Reports that the leaking of a certain type of air-conditioning fluid used in electric vehicles may help cause global warming may be a bit of hot air. The Union of Concerned Scientists (UCS) is addressing stories saying that HFC-134a, also known as R-134a, may nullify the benefits of driving electric because of its potential effect on the ozone. The UCS debunks those stories.
The California Air Resources Board (CARB) has announced that the "cool cars" regulation has been canceled. "Cool cars" tried to reduce the need for air conditioning in new vehicles by mandating that their windows reflect or absorb a portion of the heat-producing rays from the sun. The decision to abort the contentious regulation came after CARB announced a report evaluating the potential electromagnetic interference on certain portable devices such as cell phones, global positioning systems (GPS
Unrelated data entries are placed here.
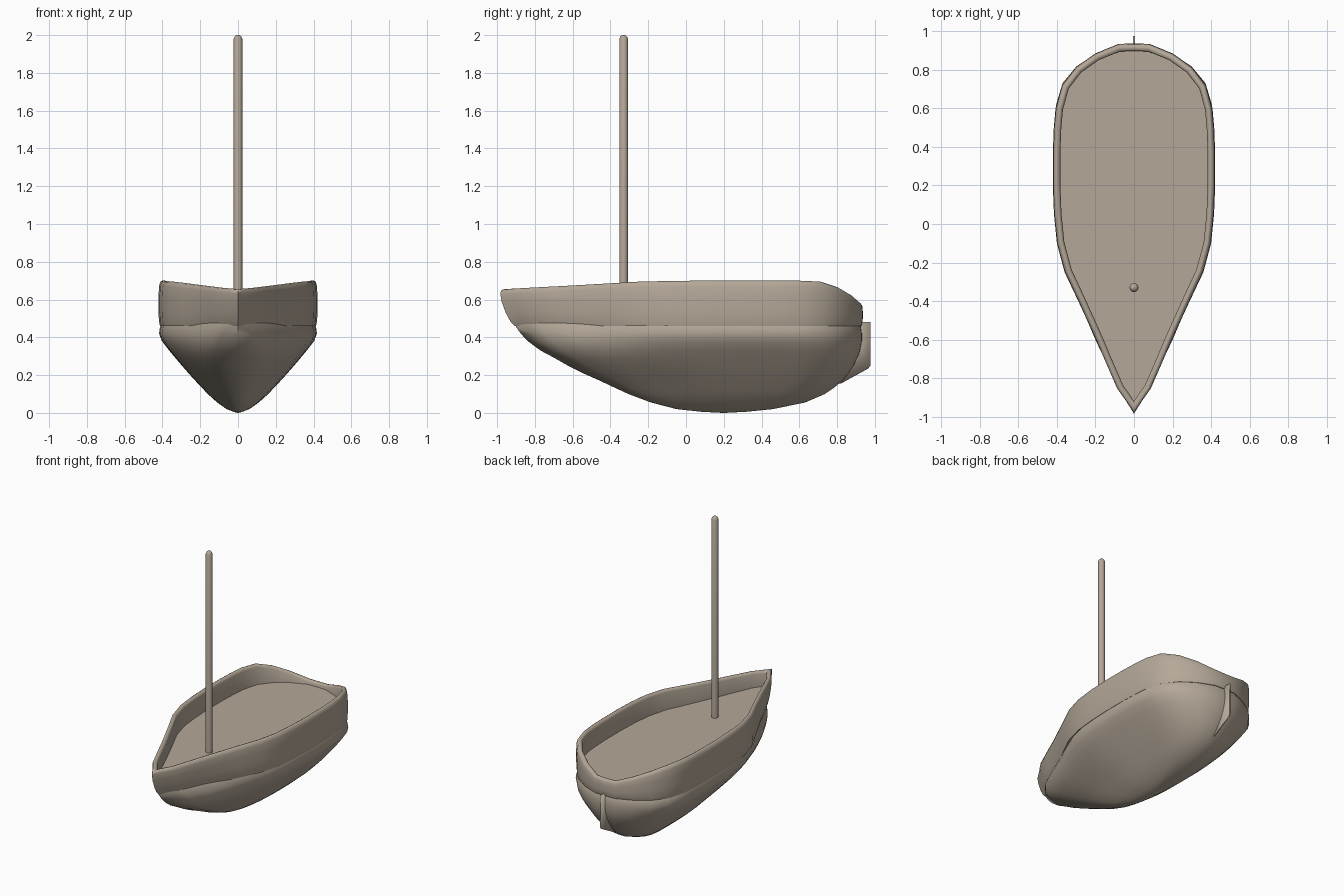
import bpy, bmesh, math
from mathutils import Vector

if "Cube" in bpy.data.objects:
    bpy.data.objects.remove(bpy.data.objects["Cube"])

# half outline of the gunwale, bow to stern (half width, y)
HALF = [(0, -.998), (.045, -.925), (.09, -.86), (.15, -.72), (.2, -.6), (.29, -.4), (.36, -.25),
        (.4, -.1), (.415, .05), (.421, .2), (.421, .37), (.416, .5), (.407, .6), (.374, .72),
        (.3, .815), (.2, .885), (.08, .934), (0, .936)]

# one weathered-wood colour for every part
WOOD = bpy.data.materials.new("wood")
WOOD.diffuse_color = (.455, .39, .314, 1)
WOOD.use_nodes = True
WOOD.node_tree.nodes["Principled BSDF"].inputs["Base Color"].default_value = WOOD.diffuse_color


def interp(table, v):
    """Piecewise linear lookup in a list of (key, value)."""
    if v <= table[0][0]:
        return table[0][1]
    for (a, p), (b, q) in zip(table, table[1:]):
        if v <= b:
            return p + (q - p) * (v - a) / (b - a)
    return table[-1][1]


def mirrored(half):
    return half + [(-x, y) for x, y in half[-2:0:-1]]


def inset(pts, d):
    """Offset a closed counter-clockwise outline inwards with mitred corners."""
    out = []
    for i, p in enumerate(pts):
        a, b, c = Vector(pts[i - 1]), Vector(p), Vector(pts[(i + 1) % len(pts)])
        e, f = (b - a).normalized(), (c - b).normalized()
        n, m = Vector((-e.y, e.x)), Vector((-f.y, f.x))
        out.append(tuple(b + (n + m) * d / (1 + n.dot(m))))
    return out


def make(name, rings, cap_end=False, angle=40):
    """Skin a stack of closed rings; optionally close the last one."""
    bm = bmesh.new()
    rows = [[bm.verts.new(p) for p in r] for r in rings]
    for r, s in zip(rows, rows[1:]):
        for i in range(len(r)):
            j = (i + 1) % len(r)
            bm.faces.new((r[i], r[j], s[j], s[i]))
    if cap_end:
        bm.faces.new(rows[-1])
    bmesh.ops.recalc_face_normals(bm, faces=bm.faces)
    me = bpy.data.meshes.new(name)
    bm.to_mesh(me)
    bm.free()
    me.materials.append(WOOD)
    ob = bpy.data.objects.new(name, me)
    bpy.context.collection.objects.link(ob)
    bpy.context.view_layer.objects.active = ob
    ob.select_set(True)
    bpy.ops.object.shade_smooth_by_angle(angle=math.radians(angle))
    ob.select_set(False)
    return ob


OUTLINE = mirrored(HALF)
SHEER = [(-.98, .655), (-.6, .675), (-.25, .695), (0, .70), (.68, .70), (.76, .69),
         (.84, .655), (.9, .615), (.936, .58)]
RAKE = [(.44, .085), (.5, .055), (.56, .03), (.66, 0)]
DECK_Z = .55

# bulwark: raised wall around the deck; (inset, height fraction seam..rim)
SECTION = [(.03, 0), (.008, 0), (.002, .12), (0, .35), (0, .65), (.003, .88),
           (.01, .98), (.02, 1), (.033, .98), (.039, .92)]
rings = []
for d, t in SECTION:
    ring = []
    for (x, y), (x0, y0) in zip(inset(OUTLINE, d), OUTLINE):
        z = .46 + (interp(SHEER, y0) - .46) * t
        k = max(0, (-y0 - .3) / .68)
        ring.append((x, y + k * interp(RAKE, z), z))
    rings.append(ring)
# inner face runs down to just below deck level
rings.append([(x, y, DECK_Z - .02) for x, y, z in rings[-1]])
make("bulwark", rings, angle=60)

# deck
deck = [(x, y, DECK_Z) for x, y in inset(OUTLINE, .03)]
make("deck", [deck], cap_end=True)

# hull: stacked waterlines (z, bow y, stern y, half width)
LEVELS = [(.475, -.905, .915, .405), (.455, -.9, .926, .413), (.42, -.875, .931, .418),
          (.38, -.838, .931, .403), (.33, -.77, .922, .364), (.29, -.695, .907, .331),
          (.25, -.625, .886, .297), (.21, -.545, .86, .262), (.17, -.455, .828, .226),
          (.13, -.37, .78, .188), (.1, -.305, .735, .16), (.055, -.185, .63, .11),
          (.02, -.05, .46, .06), (.006, .08, .32, .025)]
rings = []
for z, yb, ys, w in LEVELS:
    ring = []
    full = .12 + .58 * min(1, (.475 - z) / .17)
    for x, y in HALF:
        u = (y + .998) / 1.934
        # lower waterlines become fuller and rounder at the bow
        rnd = math.sqrt(max(0, 1 - (2 * u - 1) ** 2))
        rnd = max(rnd, x / .421) if u > .5 else rnd
        s = (x / .421) * (1 - full) + rnd * full
        ring.append((s * w, yb + (ys - yb) * u))
    ring[0], ring[-1] = (0, yb), (0, ys)
    rings.append([(x, y, z) for x, y in mirrored(ring)])
rings.append([(x * .05, .2 + (y - .2) * .05, 0) for x, y, z in rings[-1]])
make("hull", rings, cap_end=True, angle=70)

# mast with rounded tip
mast = []
for r, z in [(.023, DECK_Z - .02), (.023, 1.98), (.018, 1.992), (.009, 2.0)]:
    mast.append([(r * math.cos(a * math.tau / 16), -.33 + r * math.sin(a * math.tau / 16), z)
                 for a in range(16)])
make("mast", mast, cap_end=True, angle=60)

# rudder: thin plate behind the stern
plate = [(.78, .16), (.82, .155), (.965, .235), (.976, .25), (.976, .48), (.85, .48)]
ob = make("rudder", [[(0, y, z) for y, z in plate]], cap_end=True, angle=30)
mod = ob.modifiers.new("thickness", 'SOLIDIFY')
mod.thickness = .008
mod.offset = 0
The U.S. Department of Transportation and National Renewable Energy Lab (NREL) are hard at work developing new ways to make the air conditioners more efficient and reduce the interior tempteratures in our cars and trucks. What's the big deal? Apparently, a whopping seven billion gallons of gasoline are used each and every year in the United States alone to run automotive AC units, which represents 5.5-percent of the country's fuel use. Burning that fuel emits more than 58 metric tons of carbon d
Following a directive first created back in 2006, the European Union has passed down a ruling that would force European automakers to find a new refrigerant to use in their vehicle's air conditioners. There's some debate as to the timing of this mandate, as it's no secret that most automakers are in a fight to just remain in business.
It wasn't all that long ago that the auto industry was under fire for its use of ozone-depleting chemicals in its air conditioning systems. To curb those fears, the older R-12 refrigerant was replaced with R-134a refrigerant. Interestingly enough, CO2, long associated with harmful automobile emissions, is being touted as a desirable natural replacement for the chemical substances used today. In fact, the German Automotive Association has already chosen to use CO2 as the next source for automotiv
While "sick car syndrome" has been known about for quite some time now, the recent rise in gas prices may be causing a resurgence of sorts to the odd but mostly preventable issue. The cause of the problem is the air conditioning of your automobile, which features an evaporator which can be a haven for fungi, mold and mildew. If the AC unit is not switched on regularly, a buildup of the unwanted guests can be blown out the interior vents of your vehicle, which can then cause all manner of illness
Even though the older types of refrigerant like Dichlorodifluoromethane (R-12) have been replaced with newer types like Tetrafluoroethane (R-134a), your car's air conditioning system could still be damaging to the environment. While not as harmful as the older refrigerants, recent research suggests that R-134a refrigerant is collecting in our atmosphere and could be contributing to global climate change. Therefore, the Mobile Air Conditioning Society Worldwide (MACS) has issued a press release,
Recently, I wrote an article on the debate; do you get better mileage with AC on and windows up or AC off and windows down? A comment in the article said a Mythbusters episode found you could get better mileage with AC off and windows down. The way Mythbusters tackled the myth in that episode was just horrible. The myth was revisited in another episode, which I ordered and will review soon. So, what did they do?
Fueleconomy.gov says "operating the air conditioner on 'Max' can reduce MPG by roughly 5-25 percent compared to not using it." Consumer Reports and Edmunds.com says you will lose 1 MPG. That's the low end of the government estimate of 5 percent if you have a car that does 20 MPG. Is it fair to call it a myth, as CNN claims?